You might think microbreweries are novel and trendy. Okay, they may be trendy but they are not novel. An ancient microbrewery dating around 5,000 years old was recently unearthed in China at the archaeological site of Mijiaya. 

Analyzing the remnants of the grains used has even provided a recipe for ancient Chinese beer!

Alcoholic drinks have a long and complicated history. Indeed, long before humans even came on the scene, other animals were indulging in fruit that had naturally fermented.

Trees that bear sugar-rich fruit appeared on Earth about 100 million years ago. From then on both sugar and alcohol became widely available. Damaged fruit were fermented by naturally occurring yeast to yield alcohol. Such natural fruit slurries can reach an alcohol concentration of around 5%. Chimps, gorillas and orangutans get most of their calories from fruit – whether fermented or not.

Humans have taken fermentation several steps further. Brewing beer was one of the earliest ventures into biotechnology. Indeed, it seems likely that using yeast to ferment grain into beer came before the more complicated use of yeast in bread-making. Wine making probably came somewhat earlier than beer and probably happened “accidentally” when stored grapes fermented naturally.

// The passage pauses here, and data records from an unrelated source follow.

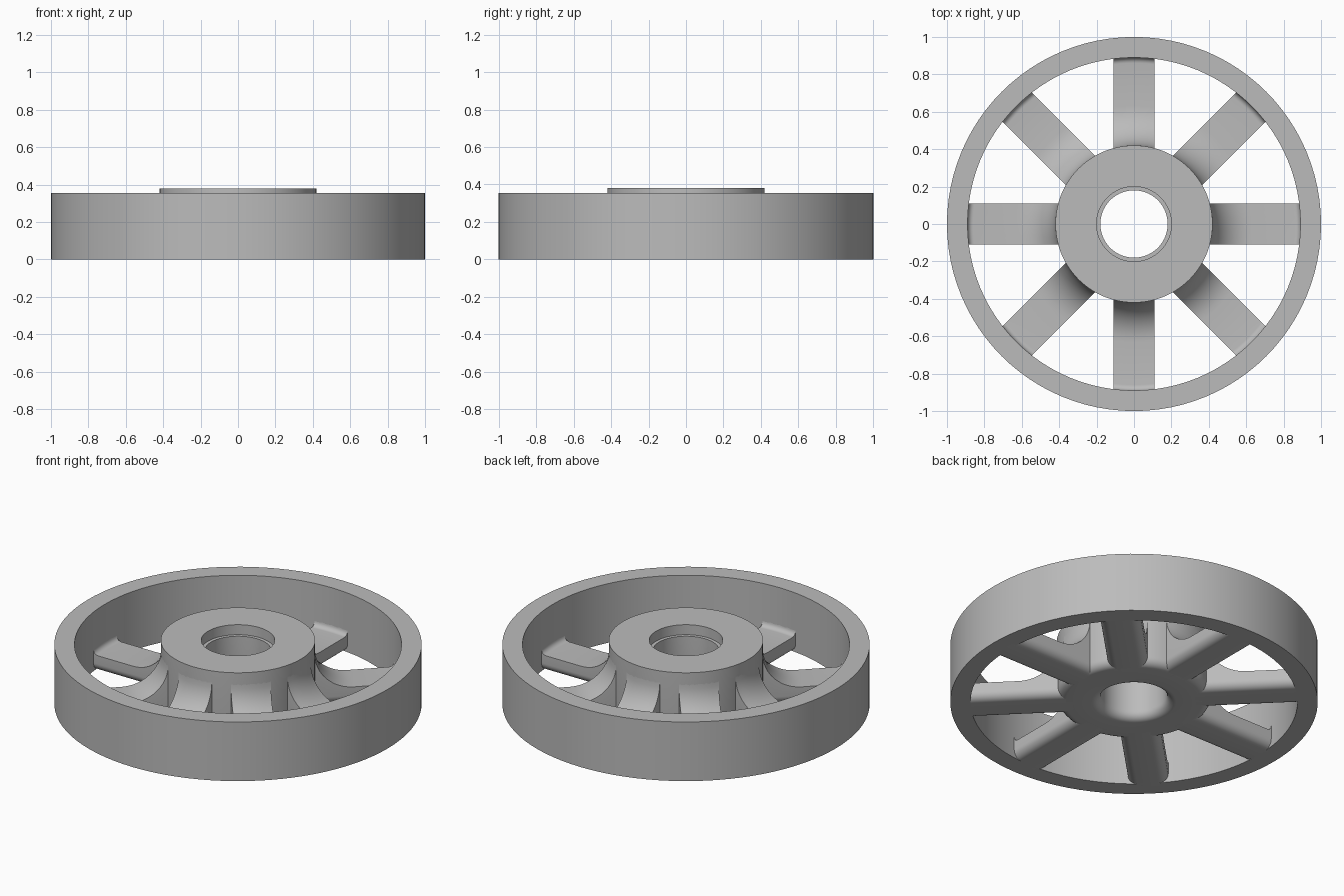
import bpy, bmesh, math

if "Cube" in bpy.data.objects:
    bpy.data.objects.remove(bpy.data.objects["Cube"])

SEG = 96
EDGE_R = 0.05          # rounding of the lower edges

metal = bpy.data.materials.new("cast_grey")
metal.diffuse_color = (0.5, 0.5, 0.5, 1)
metal.use_nodes = True
metal.node_tree.nodes["Principled BSDF"].inputs["Base Color"].default_value = metal.diffuse_color


def arc(cx, cz, r, a0, a1, n=8):
    """Points on a circle arc, angles in degrees."""
    return [(cx + r * math.cos(math.radians(a0 + (a1 - a0) * i / n)),
             cz + r * math.sin(math.radians(a0 + (a1 - a0) * i / n))) for i in range(n + 1)]


def finish(name, bm):
    bmesh.ops.recalc_face_normals(bm, faces=bm.faces)
    mesh = bpy.data.meshes.new(name)
    bm.to_mesh(mesh)
    bm.free()
    mesh.materials.append(metal)
    obj = bpy.data.objects.new(name, mesh)
    bpy.context.collection.objects.link(obj)
    bpy.ops.object.select_all(action='DESELECT')
    obj.select_set(True)
    bpy.context.view_layer.objects.active = obj
    bpy.ops.object.shade_smooth_by_angle(angle=math.radians(30))
    return obj


def lathe(name, profile):
    """Revolve a closed (radius, height) profile around z."""
    bm = bmesh.new()
    rings = []
    for s in range(SEG):
        a = 2 * math.pi * s / SEG
        rings.append([bm.verts.new((r * math.cos(a), r * math.sin(a), z)) for r, z in profile])
    n = len(profile)
    for s in range(SEG):
        p, q = rings[s], rings[(s + 1) % SEG]
        for i in range(n):
            j = (i + 1) % n
            bm.faces.new((p[i], p[j], q[j], q[i]))
    return finish(name, bm)


def spoke(name, angle):
    """Loft a rounded-bottom section along a profile that flares into hub and rim."""
    w, thick = 0.11, 0.10
    stations = [(0.34, 0.31)] + arc(0.63, 0.31, 0.21, 180, 270, 12) \
        + arc(0.86, 0.13, 0.03, 270, 360, 6) + [(0.92, 0.13)]
    lower = arc(-w + EDGE_R, EDGE_R, EDGE_R, 180, 270) + arc(w - EDGE_R, EDGE_R, EDGE_R, 270, 360)
    top_y = [w - 2 * w * i / 6 for i in range(7)]
    ca, sa = math.cos(angle), math.sin(angle)
    bm = bmesh.new()
    loops = []
    for r, ztop in stations:
        section = lower + [(y, ztop) for y in top_y]
        loop = []
        for y, z in section:
            x = math.sqrt(r * r - y * y)
            loop.append(bm.verts.new((x * ca - y * sa, x * sa + y * ca, z)))
        loops.append(loop)
    n = len(loops[0])
    for p, q in zip(loops, loops[1:]):
        for i in range(n):
            j = (i + 1) % n
            bm.faces.new((p[i], p[j], q[j], q[i]))
    bm.faces.new(loops[0])
    bm.faces.new(loops[-1])
    return finish(name, bm)


# Outer rim
lathe("rim", [(0.89, 0), (1.0, 0), (1.0, 0.355), (0.89, 0.355)])

# Hub: rounded lower edges, bore with a shallow counterbore on top
lathe("hub", arc(0.42 - EDGE_R, EDGE_R, EDGE_R, 270, 360)
      + [(0.42, 0.38), (0.20, 0.38), (0.20, 0.32), (0.18, 0.32)]
      + arc(0.18 + EDGE_R, EDGE_R, EDGE_R, 180, 270))

# Eight flared spokes
for k in range(8):
    spoke(f"spoke_{k + 1}", k * math.pi / 4)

In nature, apes, monkeys,elephants, and even the humble fruit fly all enjoy alcoholic drinks. In addition, these animals are happy to share alcoholic drinks made by humans. Indeed,monkeys have become a nuisance in some tropical resorts because they swing down from trees and steal drinks

Ancient civilizations from Egypt, the Middle East and China all brewed beer and made wine. All these ancient cultures had important feasts and festivals that included the consumption of alcoholic beverages.

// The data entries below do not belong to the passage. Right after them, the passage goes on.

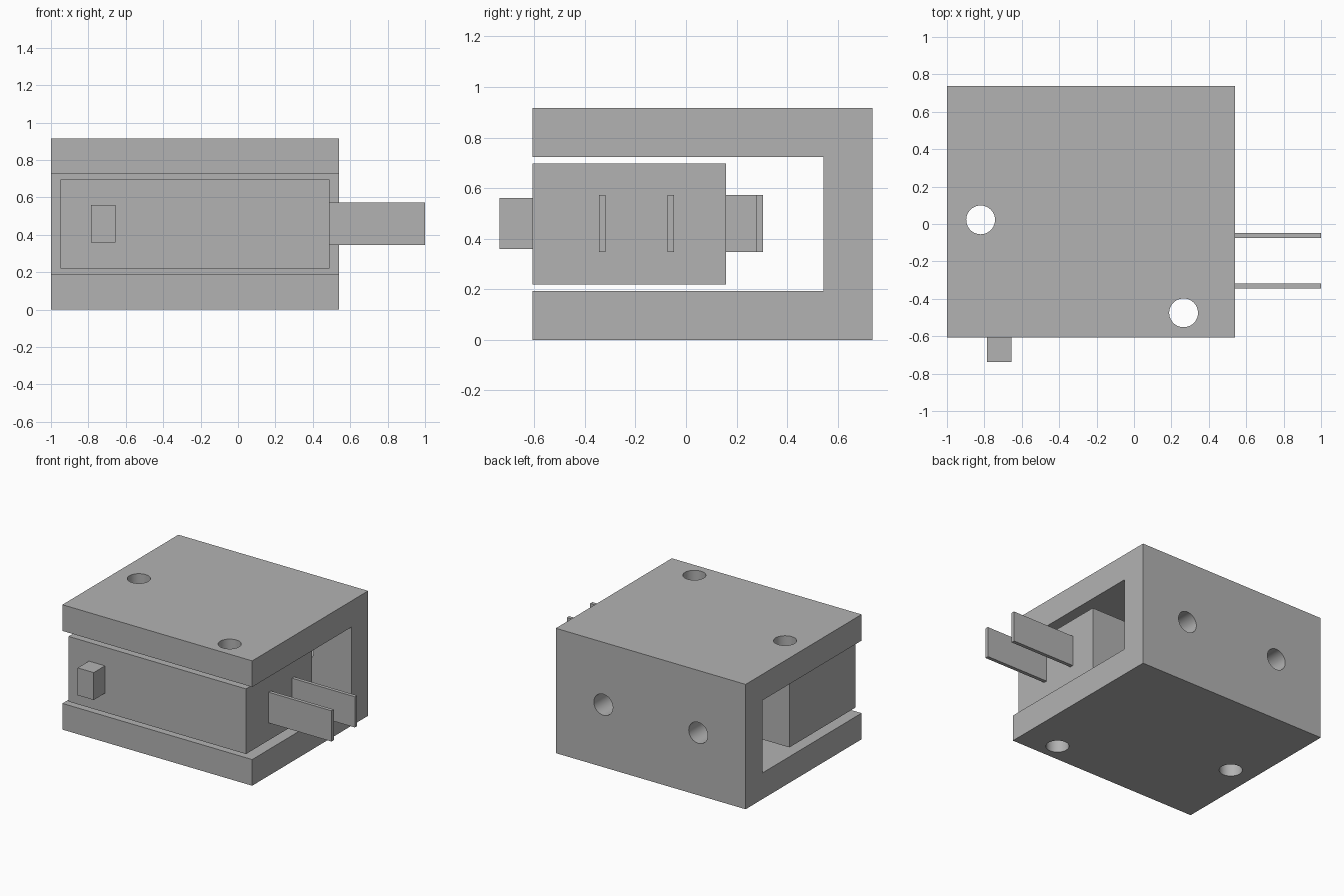
import bpy
import bmesh
from mathutils import Matrix, Vector

if "Cube" in bpy.data.objects:
    bpy.data.objects.remove(bpy.data.objects["Cube"], do_unlink=True)

grey = bpy.data.materials.new("plain grey")
grey.use_nodes = True
grey.diffuse_color = (0.45, 0.45, 0.45, 1)
grey.node_tree.nodes["Principled BSDF"].inputs["Base Color"].default_value = grey.diffuse_color


def add_object(name, bm):
    bmesh.ops.recalc_face_normals(bm, faces=bm.faces)
    mesh = bpy.data.meshes.new(name)
    bm.to_mesh(mesh)
    bm.free()
    mesh.materials.append(grey)
    obj = bpy.data.objects.new(name, mesh)
    bpy.context.collection.objects.link(obj)
    return obj


def extrude(name, points, direction):
    """Solid made by pushing a flat outline along a direction."""
    bm = bmesh.new()
    face = bm.faces.new([bm.verts.new(p) for p in points])
    moved = bmesh.ops.extrude_face_region(bm, geom=[face], use_keep_orig=True)["geom"]
    verts = [g for g in moved if isinstance(g, bmesh.types.BMVert)]
    bmesh.ops.translate(bm, verts=verts, vec=direction)
    return add_object(name, bm)


def box(name, x, y, z):
    base = [(x[0], y[0], z[0]), (x[1], y[0], z[0]), (x[1], y[1], z[0]), (x[0], y[1], z[0])]
    return extrude(name, base, (0, 0, z[1] - z[0]))


def drill(obj, center, axis, depth, radius=0.077):
    """Cut a round hole and apply it."""
    bm = bmesh.new()
    turn = Vector((0, 0, 1)).rotation_difference(Vector(axis)).to_matrix().to_4x4()
    bmesh.ops.create_cone(bm, cap_ends=True, segments=40, radius1=radius, radius2=radius,
                          depth=depth, matrix=Matrix.Translation(center) @ turn)
    cutter = add_object("hole_cutter", bm)
    cutter.hide_render = True
    mod = obj.modifiers.new("hole", "BOOLEAN")
    mod.operation = "DIFFERENCE"
    mod.solver = "EXACT"
    mod.object = cutter
    bpy.context.view_layer.objects.active = obj
    bpy.ops.object.modifier_apply(modifier=mod.name)
    bpy.data.objects.remove(cutter, do_unlink=True)


# U-shaped bracket, open at the front and both ends
front, back, inner = -0.607, 0.737, 0.544
top, upper, lower = 0.916, 0.724, 0.192
profile = [(front, 0), (back, 0), (back, top), (front, top),
           (front, upper), (inner, upper), (inner, lower), (front, lower)]
bracket = extrude("mounting_bracket", [(-1, y, z) for y, z in profile], (1.54, 0, 0))

# Switch body held between the bracket plates
body = box("switch_body", (-0.95, 0.49), (front, 0.158), (0.219, 0.697))

# Two screw holes pass through the plates and the body
for x, y in ((-0.82, 0.022), (0.265, -0.475)):
    for part in (bracket, body):
        drill(part, (x, y, 0.46), (0, 0, 1), 2)

# Two mounting holes in the back wall
for x in (-0.615, 0.155):
    drill(bracket, (x, 0.64, 0.458), (0, 1, 0), 0.4)

for part in (bracket, body):
    part.select_set(True)
bpy.ops.object.shade_smooth_by_angle()

# Push button at the front
box("push_button", (-0.785, -0.655), (-0.737, front + 0.02), (0.359, 0.56))

# Flat terminals at the left end
for i, y in enumerate((-0.344, -0.074)):
    box(f"end_terminal_{i + 1}", (0.47, 1), (y, y + 0.026), (0.347, 0.572))

# Bent terminal behind the body, running toward the left end
bend = [(-0.2, 0.15), (-0.172, 0.15), (-0.172, 0.277), (0.3, 0.277), (0.3, 0.304), (-0.2, 0.304)]
extrude("bent_terminal", [(x, y, 0.347) for x, y in bend], (0, 0, 0.225))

Today modern biotechnology is still being used to improve alcoholic beverages. However, modern chemical analysis has also been used in historical detective work to investigate ancient drinking customs. Sediments left in ancient drinking vessels or storage jars can be analyzed for key ingredients. For example, tartaric acid (from grapes)is symptomatic for wine and oxalic acid is a by-product of beer making. In addition, the residues left on ancient pottery can be examined for microscopic remains of plant structures.

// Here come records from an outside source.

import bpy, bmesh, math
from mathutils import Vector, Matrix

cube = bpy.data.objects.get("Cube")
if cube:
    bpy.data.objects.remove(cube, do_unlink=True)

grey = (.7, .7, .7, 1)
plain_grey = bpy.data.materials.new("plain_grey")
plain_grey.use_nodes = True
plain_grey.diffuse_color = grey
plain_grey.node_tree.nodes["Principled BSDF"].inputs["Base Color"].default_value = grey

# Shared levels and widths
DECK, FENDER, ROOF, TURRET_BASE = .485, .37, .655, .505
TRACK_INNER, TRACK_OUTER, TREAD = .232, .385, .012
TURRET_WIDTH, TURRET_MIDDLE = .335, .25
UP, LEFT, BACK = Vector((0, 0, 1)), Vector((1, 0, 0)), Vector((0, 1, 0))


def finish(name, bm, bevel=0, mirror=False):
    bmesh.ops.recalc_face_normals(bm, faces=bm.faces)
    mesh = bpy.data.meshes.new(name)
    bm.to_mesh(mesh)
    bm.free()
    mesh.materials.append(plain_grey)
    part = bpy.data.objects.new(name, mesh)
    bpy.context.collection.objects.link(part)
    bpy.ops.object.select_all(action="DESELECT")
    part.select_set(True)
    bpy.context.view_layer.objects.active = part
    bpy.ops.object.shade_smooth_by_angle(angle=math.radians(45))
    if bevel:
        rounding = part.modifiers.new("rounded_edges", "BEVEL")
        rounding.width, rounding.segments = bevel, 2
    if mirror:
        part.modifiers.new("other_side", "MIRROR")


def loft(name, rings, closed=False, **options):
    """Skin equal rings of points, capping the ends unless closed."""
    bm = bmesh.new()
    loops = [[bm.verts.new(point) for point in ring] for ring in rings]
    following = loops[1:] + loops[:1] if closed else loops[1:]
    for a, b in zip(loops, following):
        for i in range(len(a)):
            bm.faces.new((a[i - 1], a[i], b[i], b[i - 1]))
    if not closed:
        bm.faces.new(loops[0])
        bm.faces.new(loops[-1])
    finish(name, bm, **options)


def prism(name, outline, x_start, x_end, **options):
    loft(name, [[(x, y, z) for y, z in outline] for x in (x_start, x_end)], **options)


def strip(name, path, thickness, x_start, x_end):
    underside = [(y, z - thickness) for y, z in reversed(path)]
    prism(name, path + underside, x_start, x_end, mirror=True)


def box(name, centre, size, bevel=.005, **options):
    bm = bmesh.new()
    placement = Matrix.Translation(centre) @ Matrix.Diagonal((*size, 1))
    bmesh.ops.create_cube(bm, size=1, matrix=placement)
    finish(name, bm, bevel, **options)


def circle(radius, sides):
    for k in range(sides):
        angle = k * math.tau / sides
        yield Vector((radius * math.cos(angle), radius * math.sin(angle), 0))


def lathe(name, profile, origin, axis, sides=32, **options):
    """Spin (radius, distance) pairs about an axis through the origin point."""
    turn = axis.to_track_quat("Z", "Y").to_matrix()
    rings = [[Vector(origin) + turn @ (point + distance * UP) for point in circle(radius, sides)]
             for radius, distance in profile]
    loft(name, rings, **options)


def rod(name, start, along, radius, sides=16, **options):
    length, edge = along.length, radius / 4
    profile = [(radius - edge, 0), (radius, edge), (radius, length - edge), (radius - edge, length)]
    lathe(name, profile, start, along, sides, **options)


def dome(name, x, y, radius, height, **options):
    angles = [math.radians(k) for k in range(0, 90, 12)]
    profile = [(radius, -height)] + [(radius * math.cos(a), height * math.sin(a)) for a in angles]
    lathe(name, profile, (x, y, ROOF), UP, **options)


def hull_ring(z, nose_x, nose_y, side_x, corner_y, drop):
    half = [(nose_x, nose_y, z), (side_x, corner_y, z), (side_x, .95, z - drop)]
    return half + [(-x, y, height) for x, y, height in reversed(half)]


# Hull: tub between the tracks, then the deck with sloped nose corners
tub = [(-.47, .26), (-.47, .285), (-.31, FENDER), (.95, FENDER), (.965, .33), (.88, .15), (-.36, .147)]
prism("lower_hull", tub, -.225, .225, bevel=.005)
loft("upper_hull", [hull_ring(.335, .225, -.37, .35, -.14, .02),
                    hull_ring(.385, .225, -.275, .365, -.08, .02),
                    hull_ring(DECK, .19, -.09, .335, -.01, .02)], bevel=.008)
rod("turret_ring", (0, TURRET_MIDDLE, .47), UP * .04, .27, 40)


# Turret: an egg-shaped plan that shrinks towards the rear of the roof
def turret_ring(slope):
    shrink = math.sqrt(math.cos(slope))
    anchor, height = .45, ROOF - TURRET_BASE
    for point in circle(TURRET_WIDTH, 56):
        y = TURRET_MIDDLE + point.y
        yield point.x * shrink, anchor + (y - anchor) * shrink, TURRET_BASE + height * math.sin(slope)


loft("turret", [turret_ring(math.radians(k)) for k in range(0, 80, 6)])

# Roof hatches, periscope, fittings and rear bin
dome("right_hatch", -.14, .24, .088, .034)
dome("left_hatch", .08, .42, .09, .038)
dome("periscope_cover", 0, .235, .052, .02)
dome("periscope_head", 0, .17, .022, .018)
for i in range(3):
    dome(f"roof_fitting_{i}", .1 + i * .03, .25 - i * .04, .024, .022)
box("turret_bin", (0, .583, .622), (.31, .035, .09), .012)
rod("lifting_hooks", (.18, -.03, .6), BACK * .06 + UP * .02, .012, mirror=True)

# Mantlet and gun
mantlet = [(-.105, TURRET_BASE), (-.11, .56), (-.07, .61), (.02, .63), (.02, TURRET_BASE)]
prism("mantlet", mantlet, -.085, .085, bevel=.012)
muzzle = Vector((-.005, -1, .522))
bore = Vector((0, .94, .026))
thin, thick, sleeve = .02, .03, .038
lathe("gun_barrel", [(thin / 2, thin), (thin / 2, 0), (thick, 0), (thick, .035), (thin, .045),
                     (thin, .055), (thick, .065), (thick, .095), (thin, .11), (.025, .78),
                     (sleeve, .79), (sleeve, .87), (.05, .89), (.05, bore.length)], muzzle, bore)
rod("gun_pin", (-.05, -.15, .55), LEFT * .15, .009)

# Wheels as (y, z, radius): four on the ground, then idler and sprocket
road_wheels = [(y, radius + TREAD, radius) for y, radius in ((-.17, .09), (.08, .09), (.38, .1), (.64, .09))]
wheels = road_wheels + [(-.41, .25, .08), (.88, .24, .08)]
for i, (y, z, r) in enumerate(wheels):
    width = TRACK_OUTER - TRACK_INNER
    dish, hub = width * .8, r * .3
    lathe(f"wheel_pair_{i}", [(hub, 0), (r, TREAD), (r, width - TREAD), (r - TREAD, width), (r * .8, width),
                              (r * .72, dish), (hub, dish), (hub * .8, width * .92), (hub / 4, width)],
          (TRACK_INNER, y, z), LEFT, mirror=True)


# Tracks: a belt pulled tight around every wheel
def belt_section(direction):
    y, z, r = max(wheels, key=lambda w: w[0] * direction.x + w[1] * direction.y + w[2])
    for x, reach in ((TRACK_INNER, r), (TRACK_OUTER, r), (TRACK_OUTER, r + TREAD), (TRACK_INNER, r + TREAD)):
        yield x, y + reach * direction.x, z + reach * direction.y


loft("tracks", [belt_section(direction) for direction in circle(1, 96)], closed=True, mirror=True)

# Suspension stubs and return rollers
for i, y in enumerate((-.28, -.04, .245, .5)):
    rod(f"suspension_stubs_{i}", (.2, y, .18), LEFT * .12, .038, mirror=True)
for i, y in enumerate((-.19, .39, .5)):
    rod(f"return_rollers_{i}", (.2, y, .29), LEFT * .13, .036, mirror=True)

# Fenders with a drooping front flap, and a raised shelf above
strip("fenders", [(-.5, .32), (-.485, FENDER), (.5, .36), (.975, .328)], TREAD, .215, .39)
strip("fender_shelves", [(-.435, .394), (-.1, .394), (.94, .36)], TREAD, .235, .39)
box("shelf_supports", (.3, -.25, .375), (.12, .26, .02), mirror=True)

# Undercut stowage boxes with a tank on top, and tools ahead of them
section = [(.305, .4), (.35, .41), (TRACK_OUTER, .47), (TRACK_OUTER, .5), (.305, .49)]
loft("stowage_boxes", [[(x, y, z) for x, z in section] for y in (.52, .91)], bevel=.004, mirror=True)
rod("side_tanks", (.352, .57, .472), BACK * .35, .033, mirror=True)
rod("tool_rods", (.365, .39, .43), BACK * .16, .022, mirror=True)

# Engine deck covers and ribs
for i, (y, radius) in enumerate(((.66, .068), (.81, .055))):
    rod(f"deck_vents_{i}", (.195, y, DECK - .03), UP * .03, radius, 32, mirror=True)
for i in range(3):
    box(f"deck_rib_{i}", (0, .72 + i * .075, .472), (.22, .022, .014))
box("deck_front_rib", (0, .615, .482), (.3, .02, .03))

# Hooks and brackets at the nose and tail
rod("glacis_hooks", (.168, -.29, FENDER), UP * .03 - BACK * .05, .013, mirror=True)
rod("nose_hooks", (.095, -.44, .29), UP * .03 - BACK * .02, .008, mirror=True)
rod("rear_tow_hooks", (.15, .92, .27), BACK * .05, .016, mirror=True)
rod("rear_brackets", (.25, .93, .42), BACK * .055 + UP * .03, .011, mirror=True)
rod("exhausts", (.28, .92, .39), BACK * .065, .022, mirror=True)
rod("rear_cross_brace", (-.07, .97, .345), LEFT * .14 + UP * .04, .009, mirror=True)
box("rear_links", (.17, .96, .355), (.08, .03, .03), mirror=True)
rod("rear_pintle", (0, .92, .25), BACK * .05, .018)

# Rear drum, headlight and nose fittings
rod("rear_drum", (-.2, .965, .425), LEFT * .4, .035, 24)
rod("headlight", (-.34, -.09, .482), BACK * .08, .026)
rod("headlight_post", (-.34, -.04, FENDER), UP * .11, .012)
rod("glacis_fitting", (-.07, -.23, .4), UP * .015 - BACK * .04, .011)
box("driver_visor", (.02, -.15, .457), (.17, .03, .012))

The residue from the ancient Chinese beer mentioned above was analyzed both chemically and for phytoliths. These are microscopic structures made of silica, which therefore last long after most plant tissue has broken down. Many plants contain these and they often have characteristic shapes that allow the plant to be identified.

This ancient beer was made by fermenting the grains millet and barley and also contained several other local plants. The brewers belonged to the Yangshao, an early group of partly nomadic farmers from northern China. The investigators have been experimenting to see if they can brew beer from the same ingredients– but this is not yet on sale!

Of course the Chinese were not alone. The ancient Babylonians have left clay tablets from around 6,300 years ago that contain recipes for beer. Apparently the Babylonians were pretty hard-core about their beer. They sentenced brewers who produced unfit beer to be drowned in their own beer, a classic example of poetic justice

The earliest fermented drinks would probably be technically classified as wine rather than beer,although they were very different from modern wines. The Chinese probably hold the record here with a wine-like drink made from fermented rice, honey, and fruit. This comes from Henan province and dates to around 9000 years ago.